Segment Start: Data for this exercise

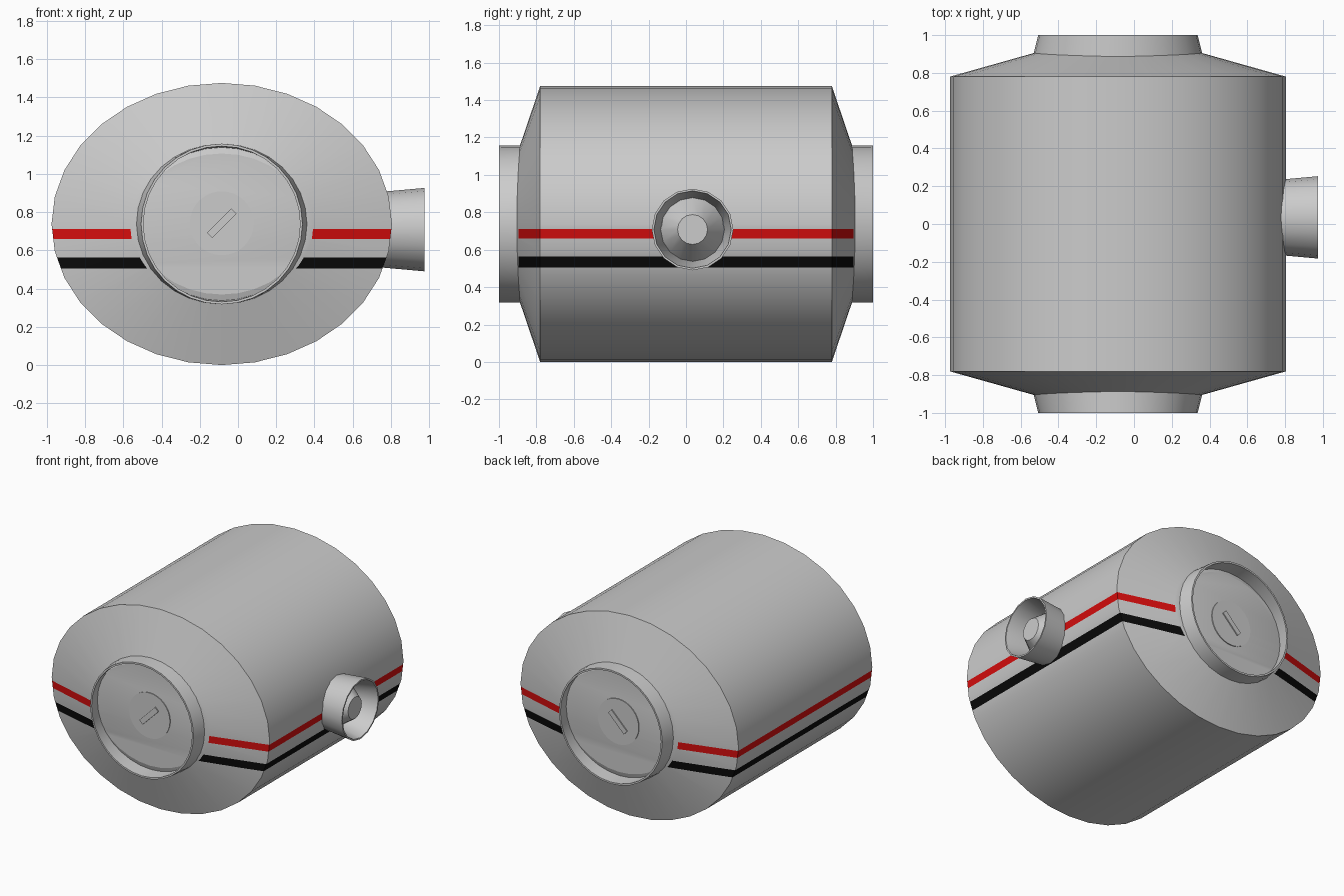
import bpy, bmesh, math
from mathutils import Vector

if "Cube" in bpy.data.objects:
    bpy.data.objects.remove(bpy.data.objects["Cube"])

CX, CZ = -0.085, 0.7375      # body axis
RX, RZ = 0.89, 0.7375        # body half-axes


def material(name, rgb):
    m = bpy.data.materials.new(name)
    m.diffuse_color = (*rgb, 1)
    m.use_nodes = True
    m.node_tree.nodes["Principled BSDF"].inputs["Base Color"].default_value = m.diffuse_color
    return m


GREY = material("grey metal", (0.60, 0.60, 0.60))
RED = material("red stripe", (0.68, 0.004, 0.004))
BLACK = material("black stripe", (0.003, 0.003, 0.003))


def finish(name, bm, angle, mats=(GREY,)):
    bmesh.ops.recalc_face_normals(bm, faces=bm.faces[:])
    me = bpy.data.meshes.new(name)
    bm.to_mesh(me)
    bm.free()
    ob = bpy.data.objects.new(name, me)
    bpy.context.collection.objects.link(ob)
    for m in mats:
        me.materials.append(m)
    bpy.ops.object.select_all(action='DESELECT')
    ob.select_set(True)
    bpy.context.view_layer.objects.active = ob
    bpy.ops.object.shade_smooth_by_angle(angle=math.radians(angle))
    return ob


def loft(rings, sides, axis, centre, closed=False):
    """Skin elliptical rings (position, radius a, radius z) along the x or y axis."""
    bm = bmesh.new()
    loops = []
    for p, ra, rz in rings:
        loop = []
        for i in range(sides):
            t = 2 * math.pi * i / sides
            a, z = centre[0] + ra * math.sin(t), centre[1] + rz * math.cos(t)
            loop.append(bm.verts.new((a, p, z) if axis == 'y' else (p, a, z)))
        loops.append(loop)
    pairs = list(zip(loops, loops[1:]))
    if closed:
        pairs.append((loops[-1], loops[0]))
    else:
        bm.faces.new(loops[0])
        bm.faces.new(loops[-1])
    for a, b in pairs:
        for i in range(sides):
            j = (i + 1) % sides
            bm.faces.new((a[i], a[j], b[j], b[i]))
    return bm


# Tank body: elliptical drum with shallow conical ends
profile = [(-0.905, .5), (-0.895, .54), (-0.78, 1), (0.78, 1), (0.895, .54), (0.905, .5)]
bm = loft([(y, RX * s, RZ * s) for y, s in profile], 32, 'y', (CX, CZ))

# Painted stripes: cut the skin at the stripe edges, colour by height
for z in (0.505, 0.563, 0.66, 0.712):
    bmesh.ops.bisect_plane(bm, geom=bm.verts[:] + bm.edges[:] + bm.faces[:],
                           plane_co=(0, 0, z), plane_no=(0, 0, 1))
for f in bm.faces:
    c = f.calc_center_median()
    if abs(c.y) < 0.895:
        if 0.66 < c.z < 0.712:
            f.material_index = 1
        elif 0.505 < c.z < 0.563:
            f.material_index = 2
finish("tank_body", bm, 17, (GREY, RED, BLACK))

# End fittings, mirrored front and back
for side, s in (("front", -1), ("back", 1)):
    # open collar around the end plate
    bm = loft([(s * 0.88, 0.452, 0.42), (s * 1.0, 0.422, 0.42),
               (s * 1.0, 0.41, 0.407), (s * 0.88, 0.435, 0.40)],
              32, 'y', (CX, CZ), closed=True)
    finish(side + "_collar", bm, 30)

    # round hub plate
    bm = loft([(s * 0.90, 0.167, 0.167), (s * 0.911, 0.167, 0.167)], 32, 'y', (CX, CZ + .004))
    finish(side + "_hub_plate", bm, 30)

    # slanted key bar on the hub
    bm = bmesh.new()
    bmesh.ops.create_cube(bm, size=1)
    ca = math.sqrt(0.5)
    for v in bm.verts:
        u, w = v.co.x * 0.18, v.co.z * 0.038
        v.co = Vector((CX + (u - w) * ca, s * 0.913 + v.co.y * 0.012, CZ + .004 + (u + w) * ca))
    finish(side + "_key_bar", bm, 30)

# Side nozzle: flared open pipe with a tapered plug inside
NOZZLE = (0.035, 0.708)
bm = loft([(0.73, 0.196, 0.196), (0.975, 0.218, 0.218),
           (0.975, 0.207, 0.207), (0.80, 0.17, 0.17), (0.73, 0.165, 0.165)],
          16, 'x', NOZZLE, closed=True)
finish("side_nozzle", bm, 40)
bm = loft([(0.73, 0.175, 0.175), (0.80, 0.172, 0.172), (0.93, 0.08, 0.08)], 16, 'x', NOZZLE)
finish("nozzle_plug", bm, 25)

Segment End: Data for this exercise

> Goal of the exercise
Only the lines that contain the word "import" should be copied from the material.

> The completed task
import bpy, bmesh, math
from mathutils import Vector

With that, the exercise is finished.